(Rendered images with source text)
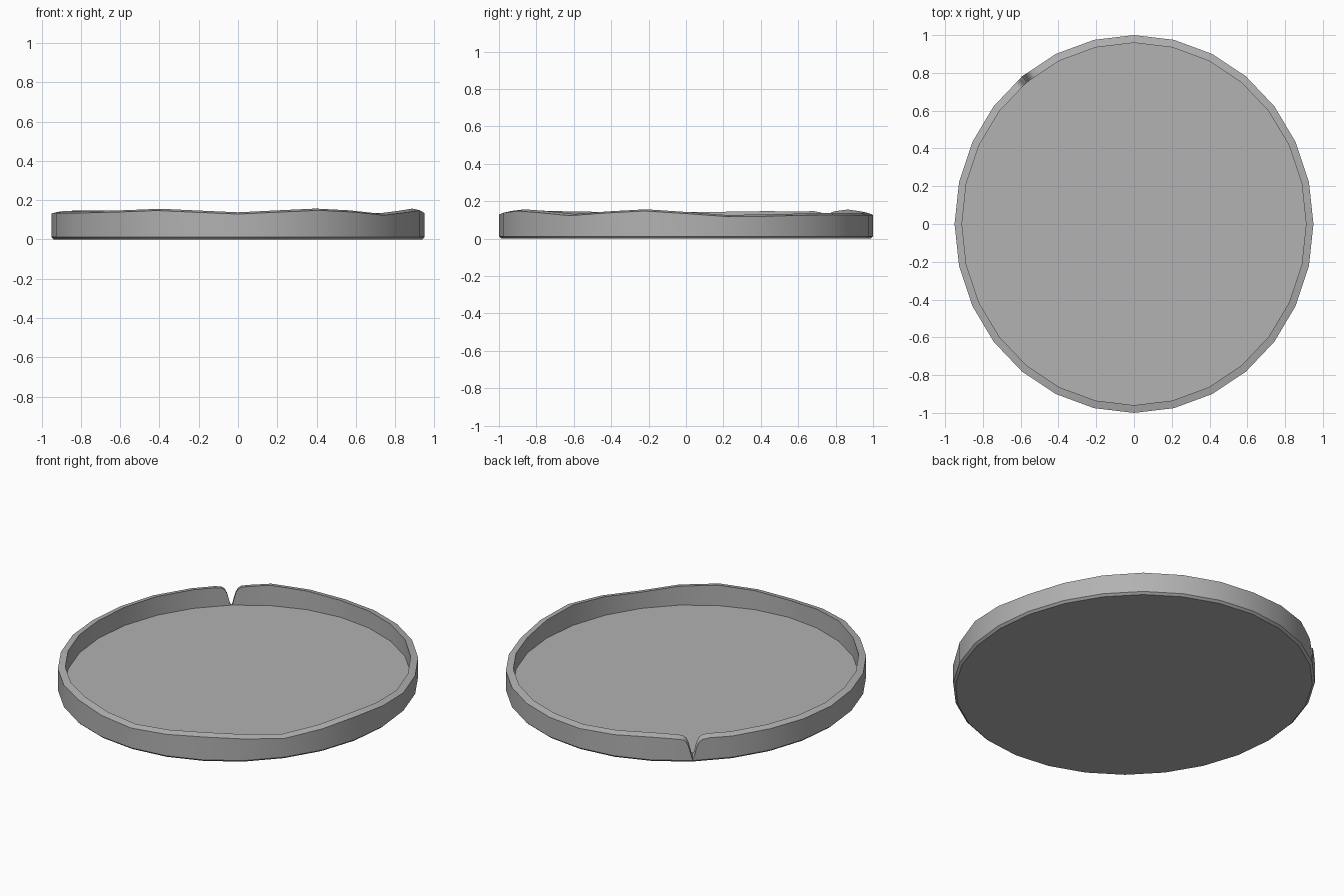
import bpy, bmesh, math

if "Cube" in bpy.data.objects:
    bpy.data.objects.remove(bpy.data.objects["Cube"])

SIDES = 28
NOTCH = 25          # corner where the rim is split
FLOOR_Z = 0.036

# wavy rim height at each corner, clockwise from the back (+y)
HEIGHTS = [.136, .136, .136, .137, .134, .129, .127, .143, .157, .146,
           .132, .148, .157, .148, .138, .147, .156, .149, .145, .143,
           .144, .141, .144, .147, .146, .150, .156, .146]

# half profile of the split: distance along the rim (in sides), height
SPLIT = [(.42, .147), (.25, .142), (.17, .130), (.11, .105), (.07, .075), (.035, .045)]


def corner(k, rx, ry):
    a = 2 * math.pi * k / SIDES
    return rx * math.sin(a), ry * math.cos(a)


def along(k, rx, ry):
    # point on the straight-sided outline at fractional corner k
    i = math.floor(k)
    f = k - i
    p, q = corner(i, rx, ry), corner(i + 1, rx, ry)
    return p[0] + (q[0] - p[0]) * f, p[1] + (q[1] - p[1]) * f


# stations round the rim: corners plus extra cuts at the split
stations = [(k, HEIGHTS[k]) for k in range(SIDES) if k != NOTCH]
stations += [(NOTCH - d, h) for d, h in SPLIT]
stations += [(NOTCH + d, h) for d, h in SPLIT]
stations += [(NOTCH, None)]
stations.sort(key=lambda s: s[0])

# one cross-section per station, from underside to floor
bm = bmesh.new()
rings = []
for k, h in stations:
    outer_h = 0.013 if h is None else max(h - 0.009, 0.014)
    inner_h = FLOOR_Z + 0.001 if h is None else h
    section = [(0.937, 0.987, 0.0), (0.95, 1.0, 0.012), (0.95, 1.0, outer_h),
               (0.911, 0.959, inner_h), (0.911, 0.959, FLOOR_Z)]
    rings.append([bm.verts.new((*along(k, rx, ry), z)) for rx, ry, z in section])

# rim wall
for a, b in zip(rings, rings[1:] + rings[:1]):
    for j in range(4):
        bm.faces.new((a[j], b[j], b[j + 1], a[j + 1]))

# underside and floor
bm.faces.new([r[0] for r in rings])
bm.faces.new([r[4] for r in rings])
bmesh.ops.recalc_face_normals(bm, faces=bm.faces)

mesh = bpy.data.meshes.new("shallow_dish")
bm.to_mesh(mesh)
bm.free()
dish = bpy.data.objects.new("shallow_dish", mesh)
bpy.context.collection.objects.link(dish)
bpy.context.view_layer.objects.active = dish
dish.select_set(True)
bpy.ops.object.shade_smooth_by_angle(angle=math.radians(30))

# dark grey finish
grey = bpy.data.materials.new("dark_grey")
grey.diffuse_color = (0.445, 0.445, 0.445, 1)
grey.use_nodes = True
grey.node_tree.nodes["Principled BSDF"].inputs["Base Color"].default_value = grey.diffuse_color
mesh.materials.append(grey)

* * *

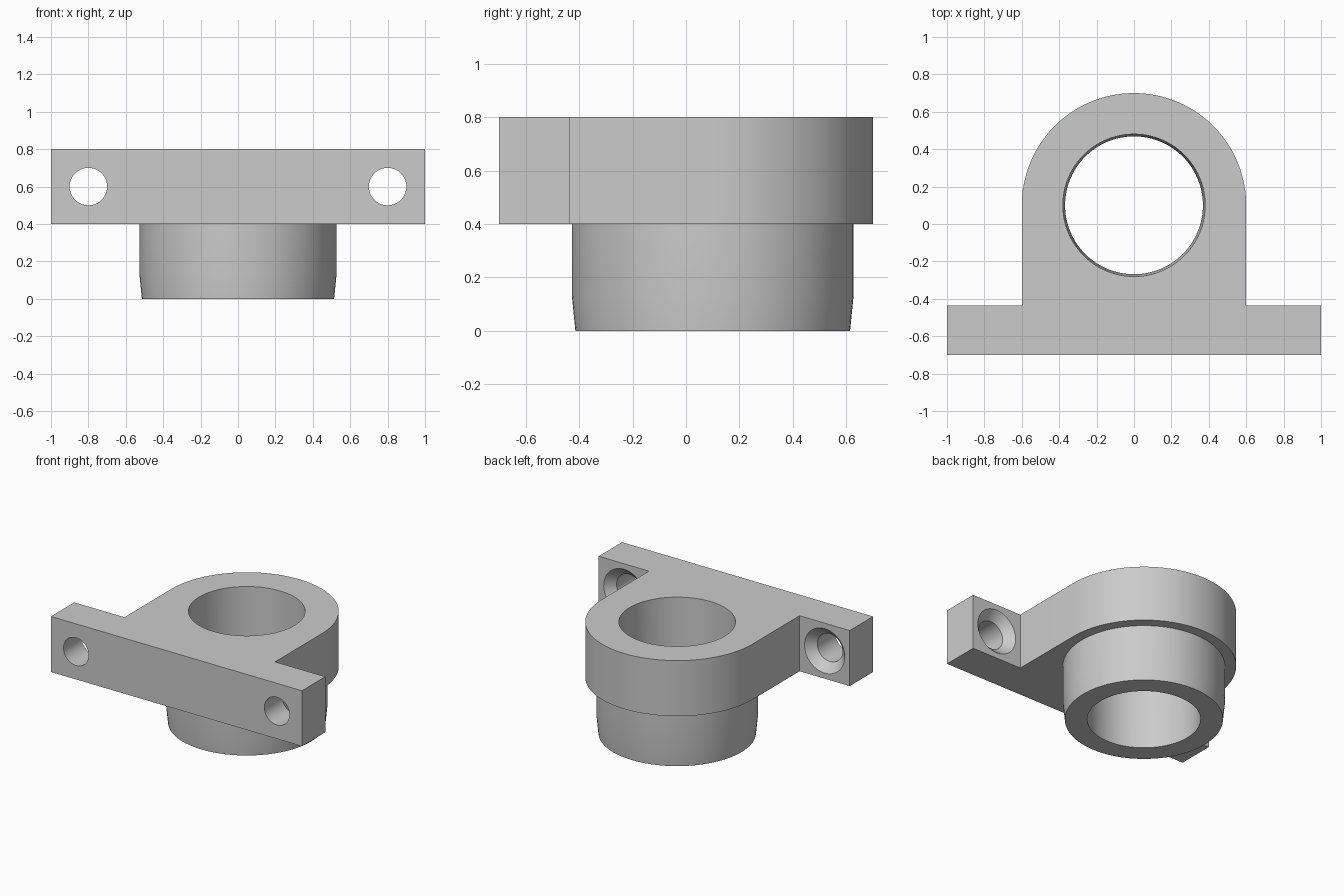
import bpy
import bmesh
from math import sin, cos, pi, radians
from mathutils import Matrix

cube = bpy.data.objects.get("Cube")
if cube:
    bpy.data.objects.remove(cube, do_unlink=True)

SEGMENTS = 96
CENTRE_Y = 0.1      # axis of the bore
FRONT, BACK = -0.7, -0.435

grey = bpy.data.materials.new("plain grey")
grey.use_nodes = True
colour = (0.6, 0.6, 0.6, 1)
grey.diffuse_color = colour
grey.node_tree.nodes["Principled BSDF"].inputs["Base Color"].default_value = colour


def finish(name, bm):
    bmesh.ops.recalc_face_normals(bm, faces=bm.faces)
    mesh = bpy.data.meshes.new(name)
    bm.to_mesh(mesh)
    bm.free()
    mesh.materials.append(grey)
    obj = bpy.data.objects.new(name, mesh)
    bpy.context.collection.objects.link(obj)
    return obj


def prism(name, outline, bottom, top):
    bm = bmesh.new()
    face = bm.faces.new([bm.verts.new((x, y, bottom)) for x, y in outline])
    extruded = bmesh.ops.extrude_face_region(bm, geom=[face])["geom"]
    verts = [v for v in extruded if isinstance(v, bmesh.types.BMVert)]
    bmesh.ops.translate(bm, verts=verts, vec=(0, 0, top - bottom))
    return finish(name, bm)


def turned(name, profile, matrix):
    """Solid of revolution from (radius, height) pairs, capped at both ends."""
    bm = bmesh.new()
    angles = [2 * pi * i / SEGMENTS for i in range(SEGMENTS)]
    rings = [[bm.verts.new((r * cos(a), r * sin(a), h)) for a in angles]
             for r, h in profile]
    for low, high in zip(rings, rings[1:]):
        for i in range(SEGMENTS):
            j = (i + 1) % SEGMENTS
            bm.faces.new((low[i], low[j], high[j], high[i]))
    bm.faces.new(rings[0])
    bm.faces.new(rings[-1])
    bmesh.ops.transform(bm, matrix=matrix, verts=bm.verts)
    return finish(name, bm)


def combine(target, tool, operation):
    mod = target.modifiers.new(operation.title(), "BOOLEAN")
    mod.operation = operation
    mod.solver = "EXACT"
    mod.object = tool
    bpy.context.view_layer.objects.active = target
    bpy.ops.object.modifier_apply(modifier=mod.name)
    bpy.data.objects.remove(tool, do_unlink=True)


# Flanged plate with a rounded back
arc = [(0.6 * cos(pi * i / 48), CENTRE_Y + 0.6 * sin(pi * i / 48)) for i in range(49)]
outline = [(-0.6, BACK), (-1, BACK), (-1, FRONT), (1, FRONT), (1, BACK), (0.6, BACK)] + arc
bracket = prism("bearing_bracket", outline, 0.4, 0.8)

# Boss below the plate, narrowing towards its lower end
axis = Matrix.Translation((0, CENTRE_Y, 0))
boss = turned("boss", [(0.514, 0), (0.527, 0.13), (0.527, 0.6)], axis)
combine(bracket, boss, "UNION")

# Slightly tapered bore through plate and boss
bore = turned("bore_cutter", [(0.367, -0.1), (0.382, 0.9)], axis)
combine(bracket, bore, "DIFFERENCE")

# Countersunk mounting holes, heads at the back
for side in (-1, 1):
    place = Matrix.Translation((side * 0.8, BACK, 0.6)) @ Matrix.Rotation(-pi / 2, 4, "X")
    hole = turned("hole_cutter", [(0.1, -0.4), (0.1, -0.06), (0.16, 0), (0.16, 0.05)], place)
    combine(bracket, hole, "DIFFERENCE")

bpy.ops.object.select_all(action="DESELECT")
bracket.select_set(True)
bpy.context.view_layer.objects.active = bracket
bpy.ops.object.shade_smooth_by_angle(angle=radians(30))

- **Goal of the exercise**
Return, unchanged, the run of lines above that opens with the line containing "outline, 0.4, 0.8)" and closes with the line containing "for side in". Include both.

- **Problem solution**
bracket = prism("bearing_bracket", outline, 0.4, 0.8)

# Boss below the plate, narrowing towards its lower end
axis = Matrix.Translation((0, CENTRE_Y, 0))
boss = turned("boss", [(0.514, 0), (0.527, 0.13), (0.527, 0.6)], axis)
combine(bracket, boss, "UNION")

# Slightly tapered bore through plate and boss
bore = turned("bore_cutter", [(0.367, -0.1), (0.382, 0.9)], axis)
combine(bracket, bore, "DIFFERENCE")

# Countersunk mounting holes, heads at the back
for side in (-1, 1):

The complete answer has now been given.